How can a former Saddleback worship leader sit in an Ontario jail with no money, no defence attorney and no one from churches he works for, or worked for in California stepping up and helping him out? Why aren’t people from the churches he was coming to visit here in Canada helping him? What Canadian churches were expecting him, and are they assisting him?
Charlie Clark lists himself as a worship leader at 1st Presbyterian Church Ladera Ranch, California, he lists a former music professor at Orange Coast College a former worship team member at Saddleback Lake Forest, and as the former worship pastor at North Orange Christian Church, Peninsula Community Church in Rancho Palos Verdes, and worship pastor at Grace Church in Cypress California.
Where is this mans family?
Clark is not listed on the Saddleback Lake Forest site, there is nothing on the church blog about his arrest, I didn’t find anything about a Saddleback missions trip to Peru.
Charlie Clark is employed as the contemporary worship leader at 1st Presbyterian Church Oceanside according to the church annual report. Are fellow leaders and the congregation doing anything to get Clark a Canadian lawyer and get him out of jail until his trial? There is nothing about his arrest in the church newsletter from July or August. There is nothing on the church Facebook page.
Charlie Clark is sitting in jail in Milton Ontario because he was arrested at Toronto Pearson International Airport July 23rd. He said he was coming to Canada to visit churches after a missions trip to Peru.
Charlie Clark, 58, of Trabuco Canyon, California, remains in custody after a brief appearance in Brampton court today (Wed. Aug. 14) and has been forced to find a new lawyer because he has no money.
“Given the fact he is a U.S. national and was unable to have anyone come forward to retain me I was forced to halt my defence of him,” said defence lawyer Gary Batasar. “I certainly wish him the best and I hope he is ultimately vindicated.”
Clark was also denied bail because no one has shown up to act as his surety.
Last month, Canada Border Services Agency officers arrested Clark shortly after he exited a flight from Lima, Peru at Pearson International Airport.
During an inspection, customs officers found “anomalies” on a passenger’s suitcase. They opened the luggage and discovered about nine kilograms of cocaine, believed to be valued at more than $850,000.
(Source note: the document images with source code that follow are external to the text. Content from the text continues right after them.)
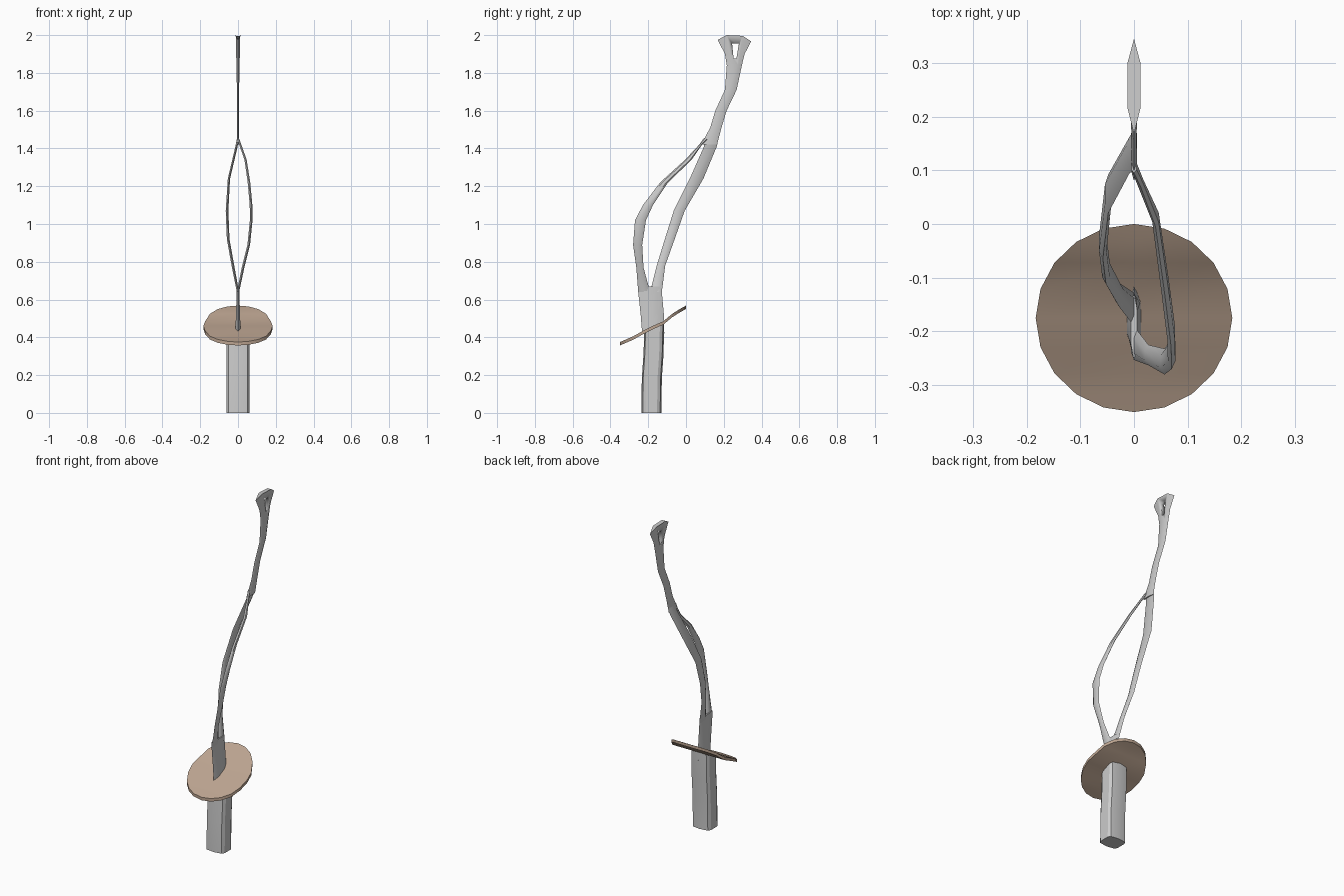
import bpy, bmesh, math

if "Cube" in bpy.data.objects:
    bpy.data.objects.remove(bpy.data.objects["Cube"])


def make(name, verts, faces, mat=None, angle=30):
    me = bpy.data.meshes.new(name)
    me.from_pydata(verts, [], faces)
    bm = bmesh.new()
    bm.from_mesh(me)
    bmesh.ops.remove_doubles(bm, verts=bm.verts, dist=1e-5)
    bmesh.ops.recalc_face_normals(bm, faces=bm.faces)
    bm.to_mesh(me)
    bm.free()
    ob = bpy.data.objects.new(name, me)
    bpy.context.collection.objects.link(ob)
    if mat:
        me.materials.append(mat)
    bpy.ops.object.select_all(action='DESELECT')
    bpy.context.view_layer.objects.active = ob
    ob.select_set(True)
    bpy.ops.object.shade_smooth_by_angle(angle=math.radians(angle))
    return ob


def loft(name, rings, **kw):
    n = len(rings[0])
    verts = [v for r in rings for v in r]
    faces = [(i * n + j, i * n + (j + 1) % n, (i + 1) * n + (j + 1) % n, (i + 1) * n + j)
             for i in range(len(rings) - 1) for j in range(n)]
    faces += [tuple(range(n))[::-1], tuple(range(len(verts) - n, len(verts)))]
    return make(name, verts, faces, **kw)


def interp(y, pts):
    for (a, za), (b, zb) in zip(pts, pts[1:]):
        if y <= b:
            return za + (zb - za) * max(0, (y - a)) / (b - a)
    return pts[-1][1]


def guard_z(y):
    return interp(y, [(-.35, .375), (-.28, .405), (-.2, .45), (-.12, .485), (-.06, .535), (0, .568)])


def blade_ring(y0, y1, x, z, t, crown=0):
    # six-sided section: thin edges, flat cheeks
    w = y1 - y0
    a, b = y0 + .25 * w, y1 - .25 * w
    return [(x, y0, z), (x + t, a, z + crown), (x + t, b, z + crown),
            (x, y1, z), (x - t, b, z + crown), (x - t, a, z + crown)]


# handle: rounded ten-sided grip, top follows the guard
section = [(0, -.053), (.05, -.046), (.06, -.03), (.06, .03), (.05, .046),
           (0, .053), (-.05, .046), (-.06, .03), (-.06, -.03), (-.05, -.046)]
rings = [[(x, y + cy, z) for x, y in section] for z, cy in ((0, -.183), (.18, -.181), (.31, -.172))]
rings.append([(x, y - .168, guard_z(y - .168) - .008) for x, y in section])
loft("handle", rings)

# guard: wavy twenty-sided disk
brown = bpy.data.materials.new("guard_brown")
brown.diffuse_color = (.5, .37, .28, 1)
brown.use_nodes = True
brown.node_tree.nodes["Principled BSDF"].inputs["Base Color"].default_value = brown.diffuse_color
verts, faces = [], []
rows = 10
for s in (0, 1):
    for i in range(rows + 1):
        a = math.pi * i / rows
        y = -.175 - .175 * math.cos(a)
        for k in (-1, 0, 1):
            verts.append((k * .183 * math.sin(a), y, guard_z(y) - .018 * s))
m = 3 * (rows + 1)
for i in range(rows):
    p = 3 * i
    for j in (0, 1):
        q = [p + j, p + j + 1, p + j + 4, p + j + 3]
        faces += [q, [m + v for v in q[::-1]]]
    for j in (0, 2):
        faces.append([p + j, p + j + 3, m + p + j + 3, m + p + j])
bm = bmesh.new()
bv = [bm.verts.new(v) for v in verts]
for f in faces:
    bm.faces.new([bv[i] for i in f])
bmesh.ops.remove_doubles(bm, verts=bm.verts, dist=1e-4)
bmesh.ops.dissolve_degenerate(bm, edges=bm.edges, dist=1e-5)
bm.verts.index_update()
gv = [tuple(v.co) for v in bm.verts]
gf = [[v.index for v in f.verts] for f in bm.faces]
bm.free()
make("guard", gv, gf, brown)

# lower blade
loft("lower_blade", [blade_ring(*r) for r in (
    (-.232, -.115, 0, .42, .014), (-.24, -.117, 0, .52, .011),
    (-.253, -.128, 0, .64, .007), (-.255, -.127, 0, .67, .006))])

# front strand bows to +x, rear strand to -x
loft("front_strand", [blade_ring(*r) for r in (
    (-.253, -.19, 0, .64, .006), (-.263, -.225, .027, .77, .007), (-.28, -.232, .057, .89, .007),
    (-.27, -.212, .07, 1.02, .007), (-.228, -.175, .069, 1.1, .007), (-.137, -.095, .058, 1.22, .007),
    (-.005, .03, .04, 1.34, .006), (.07, .085, .012, 1.42, .006), (.095, .12, 0, 1.455, .005))])
loft("rear_strand", [blade_ring(*r) for r in (
    (-.19, -.128, 0, .64, .006), (-.155, -.11, -.027, .78, .007), (-.112, -.06, -.052, .92, .007),
    (-.065, -.007, -.058, 1.07, .007), (.02, .092, -.048, 1.24, .006),
    (.095, .163, -.008, 1.41, .006), (.1, .173, 0, 1.455, .005))])

# upper blade with flared tip
rings = [blade_ring(*r) for r in (
    (.08, .164, 0, 1.42, .006), (.128, .188, 0, 1.51, .005), (.155, .215, 0, 1.6, .005),
    (.206, .268, 0, 1.71, .006), (.216, .296, 0, 1.84, .008),
    (.206, .31, 0, 1.9, .01))]
rings.append([(0, .168, 1.975), (.012, .215, 1.997), (.012, .30, 1.993),
              (0, .345, 1.967), (-.012, .30, 1.993), (-.012, .215, 1.997)])
rings[-1] = [(x, y, z + (.003 if x else 0)) for x, y, z in rings[-1]]
tip = loft("upper_blade", rings)

# slot through the tip
slot = [(.244, 1.955), (.280, 1.955), (.267, 1.877), (.252, 1.877)]
cutter = loft("slot_cutter", [[(x, y, z) for y, z in slot] for x in (-.05, .05)])
cutter.hide_render = True
cutter.hide_viewport = True
mod = tip.modifiers.new("slot", 'BOOLEAN')
mod.operation = 'DIFFERENCE'
mod.solver = 'EXACT'
mod.object = cutter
The case was turned over to the RCMP.
Clark is charged with importing a controlled substance.
Charlie Clark has been in jail about 3 1/2 weeks. I’m speculating he went to Peru through a PCUSA missions opportunity. According to the US Embassy, he has the right to Canadian legal aid if he can’t afford an attorney.
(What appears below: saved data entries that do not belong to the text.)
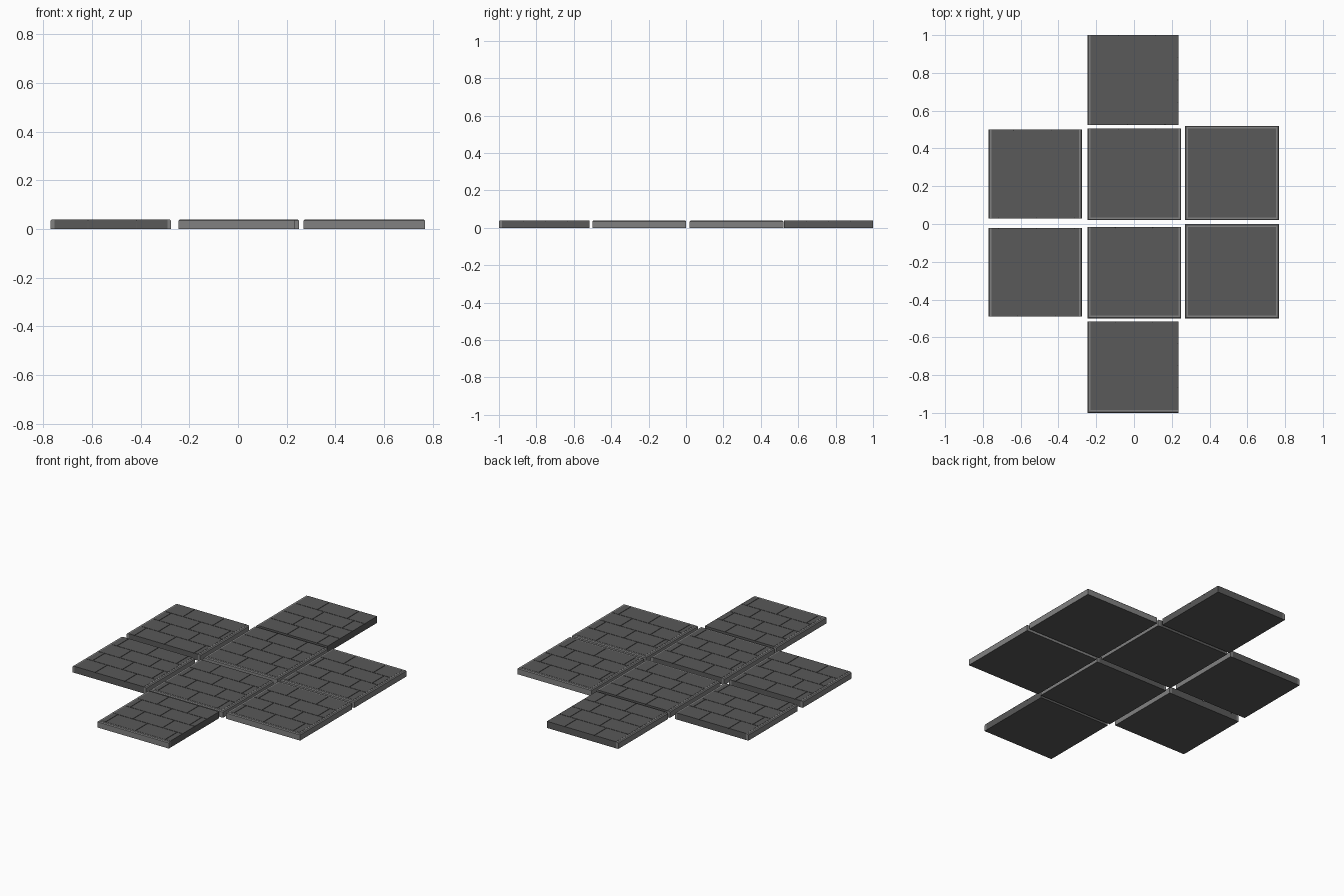
import bpy
import bmesh

if "Cube" in bpy.data.objects:
    bpy.data.objects.remove(bpy.data.objects["Cube"])

TOP = 0.04      # tile height
TRIM = 0.0155   # width of the smooth border
GAP = 0.003     # joint width
CUT = 0.036     # joint floor
BRICK = 0.2     # brick length


def material(name, v):
    m = bpy.data.materials.new(name)
    m.diffuse_color = (v, v, v, 1)
    m.use_nodes = True
    m.node_tree.nodes["Principled BSDF"].inputs["Base Color"].default_value = m.diffuse_color
    return m


STONE = material("dark_stone", 0.10)
EDGE = material("light_edge", 0.22)


def quad(bm, pts, mat=0):
    f = bm.faces.new([bm.verts.new(p) for p in pts])
    f.material_index = mat


def ring(x0, x1, y0, y1):
    return [(x0, y0), (x1, y0), (x1, y1), (x0, y1)]


def brick(bm, box, flush):
    # open-bottomed brick; walls on untrimmed tile sides run to the ground
    c = ring(*box)
    quad(bm, [(x, y, TOP) for x, y in c])
    for i in range(4):
        a, b = c[i], c[(i + 1) % 4]
        z = 0.0 if flush[i] else CUT
        quad(bm, [(*a, z), (*b, z), (*b, TOP), (*a, TOP)])


def tile(name, x0, x1, y0, y1, trims, j_odd, j_even):
    # trims: letters of bordered sides (F front, R right, B back, L left)
    bm = bmesh.new()
    has = [s in trims for s in "FRBL"]
    w = [TRIM if h else 0 for h in has]
    ix0, ix1, iy0, iy1 = x0 + w[3], x1 - w[1], y0 + w[0], y1 - w[2]

    # core under the bricks, pulled in slightly at open sides
    g = [0 if h else GAP for h in has]
    lo = ring(ix0, ix1, iy0, iy1)
    hi = ring(ix0 + g[3], ix1 - g[1], iy0 + g[0], iy1 - g[2])
    quad(bm, [(x, y, CUT) for x, y in hi])
    quad(bm, [(x, y, 0) for x, y in reversed(ring(x0, x1, y0, y1))])
    for i in range(4):
        if not has[i]:
            k = (i + 1) % 4
            quad(bm, [(*lo[i], 0), (*lo[k], 0), (*hi[k], CUT), (*hi[i], CUT)])

    # four staggered courses of bricks
    h = (iy1 - iy0) / 4
    for r in range(4):
        top = iy1 - r * h
        bot = top - h
        j = j_odd if r % 2 == 0 else j_even
        cuts = [j + k * BRICK for k in range(-4, 5)]
        cuts = [ix0] + [c for c in cuts if ix0 + 0.015 < c < ix1 - 0.015] + [ix1]
        for n in range(len(cuts) - 1):
            first, last = n == 0, n == len(cuts) - 2
            box = (cuts[n] + (0 if first else GAP / 2),
                   cuts[n + 1] - (0 if last else GAP / 2),
                   bot + (0 if r == 3 else GAP / 2),
                   top - (0 if r == 0 else GAP / 2))
            flush = [r == 3 and not has[0], last and not has[1],
                     r == 0 and not has[2], first and not has[3]]
            brick(bm, box, flush)

    # chamfered border, mitred where two borders meet
    profile = [(0, 0), (0, 0.034), (0.005, 0.039), (TRIM, 0.039)]

    def outline(d):
        e = [min(d, v) for v in w]
        return ring(x0 + e[3], x1 - e[1], y0 + e[0], y1 - e[2])

    for i in range(4):
        if not has[i]:
            continue
        k = (i + 1) % 4
        for (d0, z0), (d1, z1) in zip(profile, profile[1:]):
            a, b = outline(d0), outline(d1)
            quad(bm, [(*a[i], z0), (*a[k], z0), (*b[k], z1), (*b[i], z1)], 1)
        # end caps on open ends
        for end, other in ((i, (i - 1) % 4), (k, k)):
            if not has[other]:
                pts = [(*outline(d)[end], z) for d, z in profile]
                pts.append((*outline(TRIM)[end], 0))
                quad(bm, pts if end == i else pts[::-1], 1)

    bmesh.ops.remove_doubles(bm, verts=bm.verts, dist=1e-5)
    me = bpy.data.meshes.new(name)
    bm.to_mesh(me)
    bm.free()
    me.materials.append(STONE)
    me.materials.append(EDGE)
    bpy.context.collection.objects.link(bpy.data.objects.new(name, me))


# eight floor tiles: bounds, bordered sides, joint positions
tile("tile_back", -0.245, 0.235, 0.525, 1.0, "L", -0.084, 0.164)
tile("tile_centre_back", -0.245, 0.25, 0.02, 0.505, "LRF", -0.084, 0.164)
tile("tile_left_back", -0.77, -0.275, 0.03, 0.50, "LR", -0.438, -0.517)
tile("tile_right_back", 0.27, 0.768, 0.02, 0.52, "LRFB", 0.438, 0.512)
tile("tile_left_front", -0.77, -0.275, -0.49, -0.022, "LR", -0.517, -0.617)
tile("tile_centre_front", -0.245, 0.25, -0.50, -0.017, "LRF", -0.1, 0.0)
tile("tile_right_front", 0.27, 0.768, -0.50, 0.0, "LRFB", 0.617, 0.512)
tile("tile_front", -0.245, 0.235, -1.0, -0.517, "LF", -0.1, 0.0)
…the Consulate, upon request, can facilitate communication with family and friends, provide a list of attorneys, and assist in arranging the transfer of personal funds from the U.S. to pay legal or other costs.
…The Consulate strongly suggests that detainees obtain the services of an attorney, either private counsel or one provided through the Canadian legal aid system.
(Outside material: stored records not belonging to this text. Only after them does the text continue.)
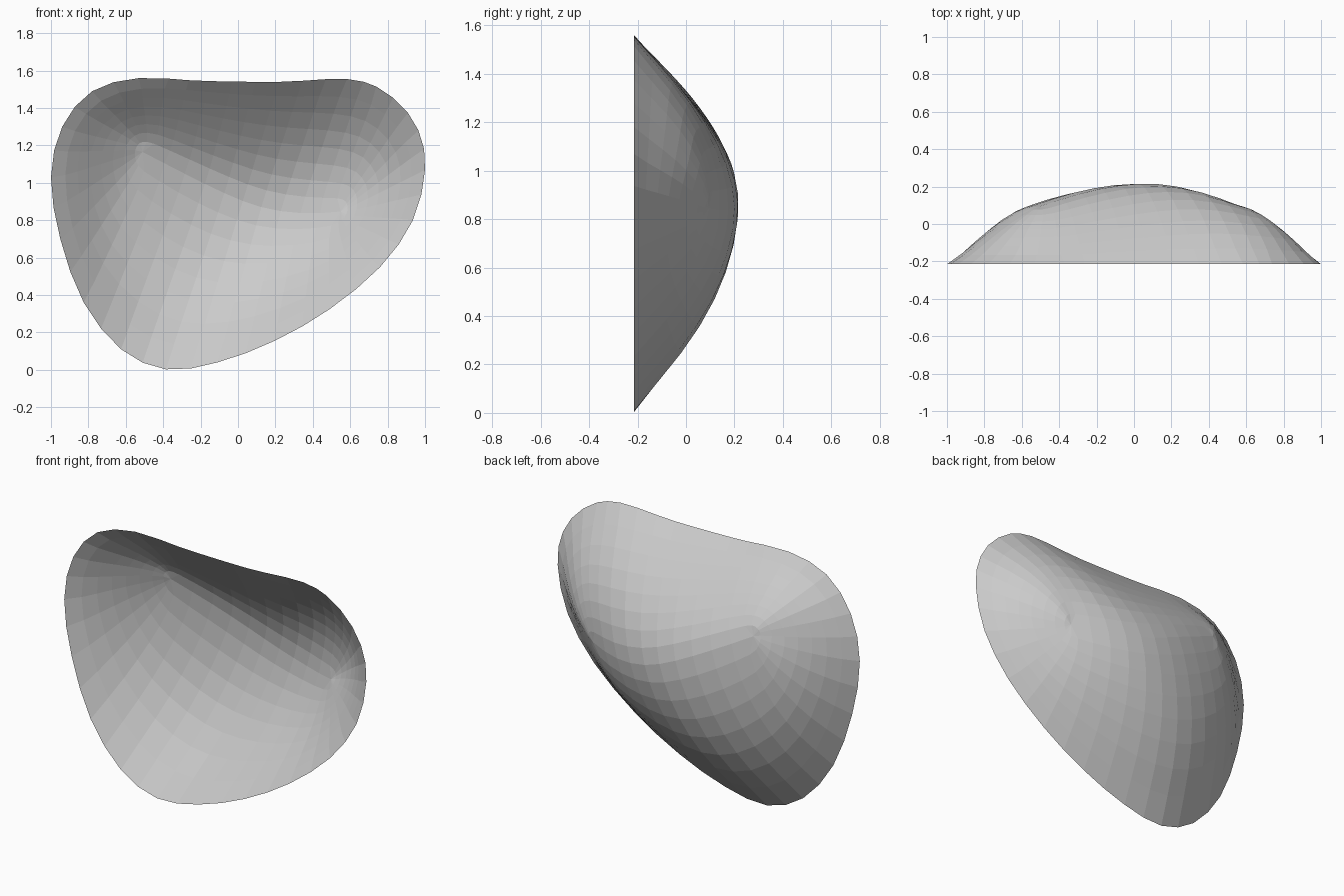
import bpy, bmesh
from mathutils import Vector

if "Cube" in bpy.data.objects:
    bpy.data.objects.remove(bpy.data.objects["Cube"])

RIM_Y = -0.215

# Outline of the open rim (x, z), clockwise from the top left
RIM = [(-.53, 1.56), (-.19, 1.545), (.22, 1.54), (.615, 1.552), (.83, 1.455),
       (.965, 1.28), (1.0, 1.07), (.935, .80), (.76, .55), (.49, .325),
       (.195, .155), (-.11, .04), (-.385, .003), (-.625, .11), (-.825, .36),
       (-.95, .70), (-1.0, 1.03), (-.94, 1.30), (-.78, 1.49)]

# Ridge at the bottom of the dish (x, z, depth behind the rim)
SPINE = [(-.48, 1.18, .310), (-.27, 1.07, .380), (-.06, .96, .420),
         (.12, .87, .430), (.33, .83, .390), (.52, .83, .310)]


def spline(points, s, closed):
    """Catmull-Rom point at index position s."""
    n = len(points)
    i = int(s // 1)
    if not closed:
        i = min(i, n - 2)
    f = s - i

    def get(k):
        return Vector(points[k % n] if closed else points[max(0, min(n - 1, k))])
    a, b, c, d = (get(i + k) for k in (-1, 0, 1, 2))
    return 0.5 * (2 * b + (c - a) * f + (2 * a - 5 * b + 4 * c - d) * f ** 2
                  + (3 * b - a - 3 * c + d) * f ** 3)


# Sections around the rim: start, end (rim index), spine start, spine end, segments
SECTIONS = [(0.5, 3.5, 0, 1, 10),     # top edge
            (3.5, 9.0, 1, 1, 11),     # fan at the right
            (9.0, 14.0, 1, 0, 10),    # lower edge
            (14.0, 19.5, 0, 0, 11)]   # fan at the left
STEPS = 8

bm = bmesh.new()
rays = []
for r0, r1, u0, u1, count in SECTIONS:
    for k in range(count):
        f = k / count
        rim = spline(RIM, r0 + (r1 - r0) * f, True)
        x, z, h = spline(SPINE, (u0 + (u1 - u0) * f) * (len(SPINE) - 1), False)
        way = Vector((x, z)) - rim
        # steep at the rim, levelling out at the ridge
        slope = 0.73 + 0.26 * abs(way.y) / way.length
        power = max(1.12, slope * way.length / h)
        ray = []
        for j in range(STEPS + 1):
            t = j / STEPS
            p = rim + way * t
            ray.append(bm.verts.new((p.x, RIM_Y + h * (1 - (1 - t) ** power), p.y)))
        rays.append(ray)

for a, b in zip(rays, rays[1:] + rays[:1]):
    for j in range(STEPS):
        bm.faces.new((a[j], b[j], b[j + 1], a[j + 1]))

# Join both sides along the ridge, soften it, then restore the full depth
bmesh.ops.remove_doubles(bm, verts=bm.verts, dist=0.0005)
inner = [v for v in bm.verts if not v.is_boundary]
for _ in range(6):
    bmesh.ops.smooth_vert(bm, verts=inner, factor=0.4,
                          use_axis_x=True, use_axis_y=True, use_axis_z=True)
scale = 0.43 / (max(v.co.y for v in inner) - RIM_Y)
for v in inner:
    v.co.y = RIM_Y + (v.co.y - RIM_Y) * scale
bmesh.ops.recalc_face_normals(bm, faces=bm.faces)

mesh = bpy.data.meshes.new("dished_shell")
bm.to_mesh(mesh)
bm.free()
bpy.context.collection.objects.link(bpy.data.objects.new("dished_shell", mesh))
His former lawyer:
Batasar said the charge makes no sense and both he and his client believe the drugs were planted.
“My client is stunned by the allegations and it certainly does not comport with his work as a missionary,” Batasar said. “It’s clear that he was an unwitting dupe and we look forward to an expeditious trial of this matter and a formal declaration of his innocence.”
I have no idea how much a Canadian defence lawyer charges to defend a US citizen charged with bringing in nearly 20 pounds of cocaine, nor how much bail would be; but duped or guilty Clark has the right to counsel, and his day in court. He deserves support while he sits in a Canadian jail.
Conviction on importing a Schedule 1 drug is punishable by up to life in a federal prison.
Update: Friends of Charlie Clark say charges were dropped, several others were also released and other arrests made. (See the comment section) Clark returned home to Southern California.
Update: I often wondered what happened to Charlie Clark. He tells his story in the comments below, and it’s quite different than the original newspaper article in a small newspaper here in Canada. He and other US citizens were the victims of an alleged elaborate scam and drug operation here in Canada and South America. He is not happy with the original story and has asked me to remove it. I’m not going to. If that original story however fabricated, embellished or un-factual it may have been, (or why it may have been) hadn’t been published, Charlie’s friends others may not have been able to find him, as he was incarcerated federally in Canada for 9 months. He is still traumatized.
As Charlie Clark points out, this is a cautionary tale, one that could happen to most any of us in a vulnerable time in our lives. It was the kindness of a Canadian prison chaplain who got Charlie Clark the rest of the way home to San Diego when Canadian officials put him on a plane and dumped him in Detroit. He and others were deliberately targeted. He has lost everything, his reputation, his home, his job and his savings. Well, he hasn’t lost everything, his faith is stronger than ever and he testifies to God’s faithfulness through months of uncertainty, threats, fear and lostness. He still has his friends who came to his rescue, but healing and rebuilding could take a lifetime. The charges against him have been dropped and any record of his time served in Canada erased. Charlie Clark and others will be freely returning to Canada next year to testify against the alleged Canadian drug smugglers.